Gerard Butler: From Viking god to loincloth
Category: Interviews | Posted by: admin
Article Date: September 15, 2005 | Publication: Toronto Star | Author: RITA ZEKAS
Sensitive enough to play Phantom, Robbie Burns
But manly enough for Beowulf and Greek warrior
I didn't study the epic 9th century Anglo Saxon poem Beowulf in university.
So before I screened the film Beowulf & Grendel, co-starring Gerard Butler and Sarah Polley, I assumed that Beowulf was a great Norse warrior and that Grendel was his love interest.
How was I to know that Grendel was in fact a hulking murderous troll? A "fi fi fo fum, I smell the blood of a Danish man" troll who bowls with the heads of Danes.
Polley actually plays a seductive and provocative witch named Selma. Butler plays the mythic conquering hero Beowulf, who is the Hercules of his culture. He swims for miles in his chain mail and all he suffers for it are eels clinging to him.
The film, shot on location in Iceland and directed by Sturla Gunnarsson, is set in 6th century A.D. Beowulf sailed from what is now Sweden to help out his old mentor Hrothgar, the king of Denmark and a father figure, get rid of the troll.
Instead of being a cheesy Viking epic, it is hilarious and poignant, despite more beheadings in it than Braveheart. The dialogue is hysterical. My new stinging epithet is "You look like walrus s---."
When Beowulf takes leave of his own king, the king tells him, "Find a wife. Our sheep have had enough."
The notes describe it as "a story of blood and beer and sweat, of sick jokes and a fear of the dark."
Butler looks like a Viking god. No wonder he was on the short list to portray the next James Bond. But he claims that he was not in "serious contention."
Butler, 36, was born in Glasgow and spent some of his early youth in Canada. He made his film debut in 1997 as Billy Connolly's younger brother in Mrs. Brown. He played Angelina Jolie's love interest in Tomb Raider 2, co-starred in the indie hit Dear Frankie and played the lead in The Phantom of the Opera. He will soon be seen as the poet Robert Burns in Burns.
Butler cuts an imposing figure, standing well over six feet. He says he is building up his flat butt for his next film. He has to wear a loincloth.
"It's a Warner Brothers film with a budget 10 times larger than this," he explains. "It's called 300, based on the Frank Miller comic book and is based on the battle of Thermopylae in 480 B.C. It is Gladiator meets Matrix.

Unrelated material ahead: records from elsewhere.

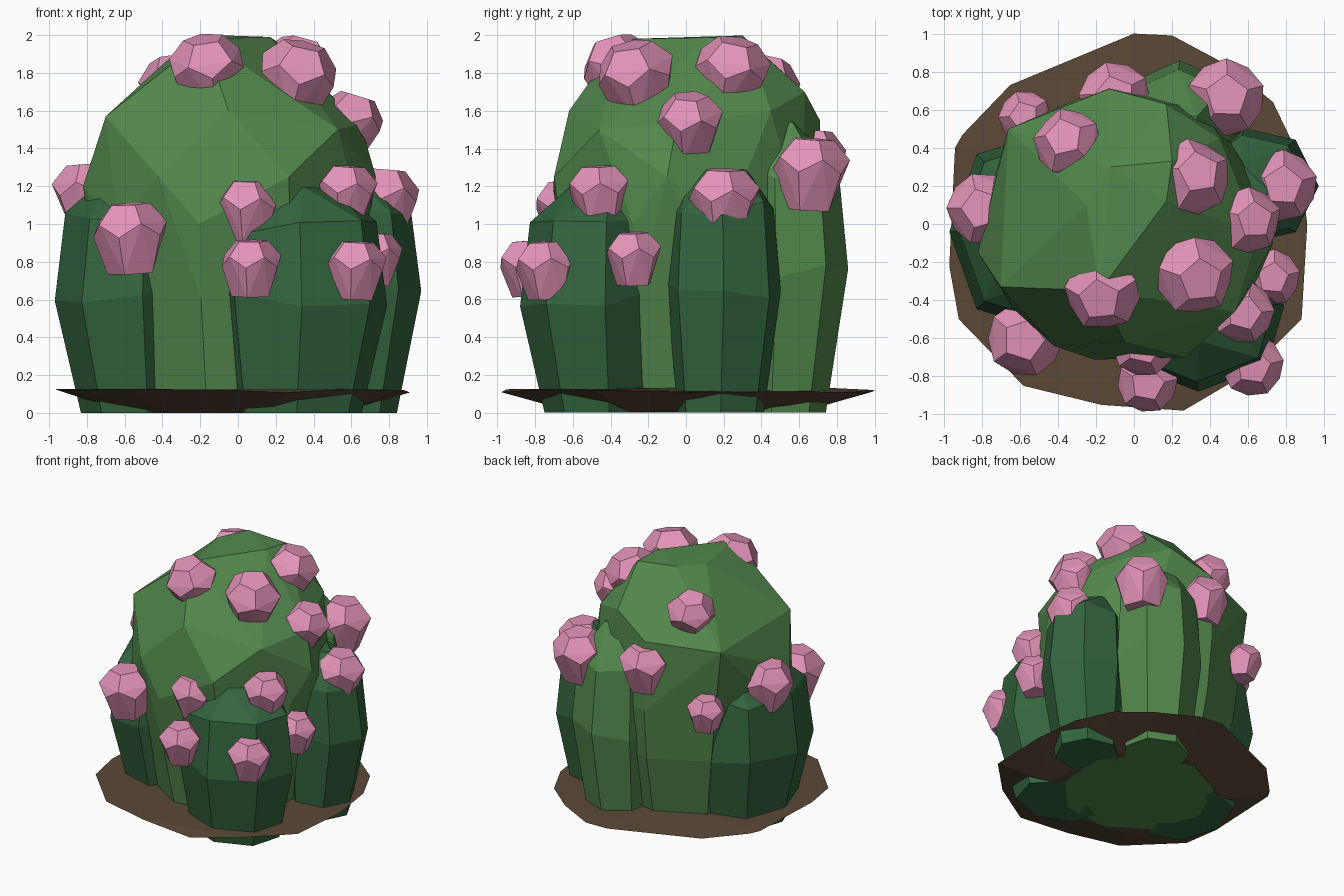
import bpy, bmesh, math, random
from mathutils import Vector, Matrix

random.seed(4)
cube = bpy.data.objects.get("Cube")
if cube:
    bpy.data.objects.remove(cube)


def material(name, rgb):
    col = [((c / 255 + 0.055) / 1.055) ** 2.4 for c in rgb] + [1.0]
    m = bpy.data.materials.new(name)
    m.use_nodes = True
    m.diffuse_color = col
    m.node_tree.nodes["Principled BSDF"].inputs["Base Color"].default_value = col
    return m


LIGHT = material("light green", (83, 136, 77))
DARK = material("dark green", (52, 101, 63))
PINK = material("pink", (226, 147, 184))
SOIL = material("soil brown", (90, 72, 54))


def hull(name, points, mat, merge=6):
    """Faceted convex solid around a set of points."""
    bm = bmesh.new()
    for p in points:
        bm.verts.new(p)
    out = bmesh.ops.convex_hull(bm, input=bm.verts[:])
    loose = {v for v in out["geom_interior"] + out["geom_unused"]
             if isinstance(v, bmesh.types.BMVert)}
    bmesh.ops.delete(bm, geom=list(loose), context="VERTS")
    bmesh.ops.dissolve_limit(bm, angle_limit=math.radians(merge),
                             verts=bm.verts[:], edges=bm.edges[:])
    bmesh.ops.recalc_face_normals(bm, faces=bm.faces[:])
    me = bpy.data.meshes.new(name)
    bm.to_mesh(me)
    bm.free()
    me.materials.append(mat)
    ob = bpy.data.objects.new(name, me)
    bpy.context.collection.objects.link(ob)
    return ob


def ring(n, rx, ry, z, turn=0.0, cx=0.0, cy=0.0):
    return [Vector((cx + rx * math.cos(turn + math.tau * i / n),
                    cy + ry * math.sin(turn + math.tau * i / n), z)) for i in range(n)]


# Main dome: hand-placed crown and shoulders over a tapering trunk
crown = [(-.18, -.35, 1.98), (-.25, .1, 1.98), (-.12, .3, 2), (.2, .33, 1.97), (.17, .12, 1.99),
         (-.7, -.33, 1.57), (-.66, .5, 1.52), (-.05, -.62, 1.6), (.65, -.05, 1.53),
         (.53, -.46, 1.5), (.45, .45, 1.6), (.17, .63, 1.7), (-.13, .71, 1.55),
         (-.82, -.15, 1.2), (.27, -.7, 1.25), (-.42, -.64, 1.25), (.73, -.1, 1.25)]
trunk = (ring(9, .75, .73, 1.0, .3, -.04, 0) + ring(9, .7, .69, .6, .3, -.04, 0)
         + ring(9, .56, .56, 0, .3, -.04, 0))
hull("main_dome", crown + trunk, LIGHT)


# Side lobes: narrow foot, wide belly, top leaning towards the middle
def lobe(name, cx, cy, rx, ry, height, mat, turn):
    pts = []
    for level, size, lean in ((0, .76, .08), (.5, 1, 0), (.83, .9, .03), (1, .48, .14)):
        n = 7 if level < 1 else 4
        k = 1 - lean
        for p in ring(n, rx * size, ry * size, height * level, turn, cx * k, cy * k):
            if 0 < level < 1:
                p.z += random.uniform(-.06, .06)
            pts.append(p)
    hull(name, pts, mat)


lobe("right_lobe", -.59, -.04, .38, .52, 1.27, DARK, .45)
lobe("front_lobe", .34, -.51, .46, .37, 1.2, DARK, .22)
lobe("left_lobe", .65, .2, .32, .31, 1.29, DARK, 0)
lobe("back_lobe", .24, .55, .33, .31, 1.54, LIGHT, .67)

# Soil disc: irregular rim, low top, shallow underside
rim = [(0, 1), (.2, .99), (.5, .83), (.73, .64), (.86, .37), (.91, 0), (.88, -.5),
       (.6, -.78), (.26, -.98), (-.17, -.95), (-.58, -.85), (-.92, -.5),
       (-.97, -.22), (-.94, .4), (-.9, .47), (-.65, .73)]
soil = [(x, y, .118 + .01 * math.sin(5 * x + 3 * y)) for x, y in rim]
soil += [(x * .45, y * .45, .145) for x, y in rim[::2]]
soil += [(x * .61, y * .61, .003) for x, y in rim[::2]]
hull("soil_disc", soil, SOIL, 3)

# Blossoms: twelve-sided buds with a tapered foot; x, y, z, radius
blossoms = [(-.57, -.6, .93, .2), (.57, -.46, 1.16, .165), (.05, -.63, 1.08, .17),
            (.07, -.83, .77, .16), (.62, -.74, .76, .165), (.72, -.28, .82, .15),
            (.77, .2, 1.12, .19), (.48, .66, 1.27, .205), (.59, .02, 1.53, .175),
            (.31, -.26, 1.77, .21), (-.16, -.35, 1.81, .2), (.3, .24, 1.8, .2),
            (-.34, .42, 1.72, .18), (-.1, .66, 1.33, .19), (-.79, .08, 1.15, .19),
            (-.57, .56, 1.04, .14)]
for i, (x, y, z, r) in enumerate(blossoms):
    bud = (ring(5, .56, .56, .88) + ring(5, 1, 1, .4) + ring(5, .98, .98, .05, math.pi / 5)
           + ring(5, .66, .66, -.95, math.pi / 5))
    out = Vector((x, y, 0)).normalized()
    tilt = .3 if z > 1.5 else .08
    place = (Matrix.Translation((x, y, z))
             @ Matrix.Rotation(tilt, 4, Vector((-out.y, out.x, 0)))
             @ Matrix.Rotation(i * 1.3, 4, "Z") @ Matrix.Scale(r, 4))
    hull("blossom_%02d" % (i + 1), [place @ p for p in bud], PINK, 2)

"It is very dark and powerful and more based on reality than this. What I love about this story is that it never goes the way you expect. It also has such a melancholy, but truthful message about the lack of understanding for anything different. For the first time, Beowulf has underestimated a foe who is actually very intelligent and is proving to be a great warrior. Beowulf was never really challenged. This is the first time a person really shakes him."
As does Polley's character Selma. "In the poem, there are no female characters," Butler says. "When you read Viking literature, the men went to war and the women stayed behind but after the battles, the men listened to the women. Even today, women in Iceland are very powerful."
Also in the poem, Beowulf was not as conflicted as he is in the film.
"The big question is whether he did good or evil and he has to face the consequences. He has to account for what happens when he executes Grendel."
Butler had not read the poem prior to signing on. He loved the script.
"It is a wonderful story," he says. "The characters are more interesting because they are more layered than in the poem. No character in the poem questions whether Grendel is good or evil. Why was his father killed? He stepped on the king's land to take a fish.
"It speaks of tribalism and ethnic cleansing. I think the movie is a metaphor for racism and man's unwillingness to accept other religions. They have a lot of fear. They loathe Grendel and his kin because he's not them. I love that everyone (in the film) has a POV."
And it's not easy being a legend.
"Beowulf's men need action. He's shaken up by this woman (Selma). He's shaken up to see this king, who was a father figure, become someone he can't trust. He's reverted to a child because of alcoholism."
After this film opens, there will probably be a Beowulf action figure.
"No," Butler insists. "It's interesting to play this role because it humanizes Beowulf rather than him being a macho character."
He enjoyed working with Gunnarsson, even in the horrifically frigid months of October and November.
"I dug the way this man works. He thinks at a level of primal intensity that I find wonderful. I love what he gets from the actors. This is not necessarily a massive production but it is an effective piece of cinema."
As for me, I'm still fantasizing about that loincloth.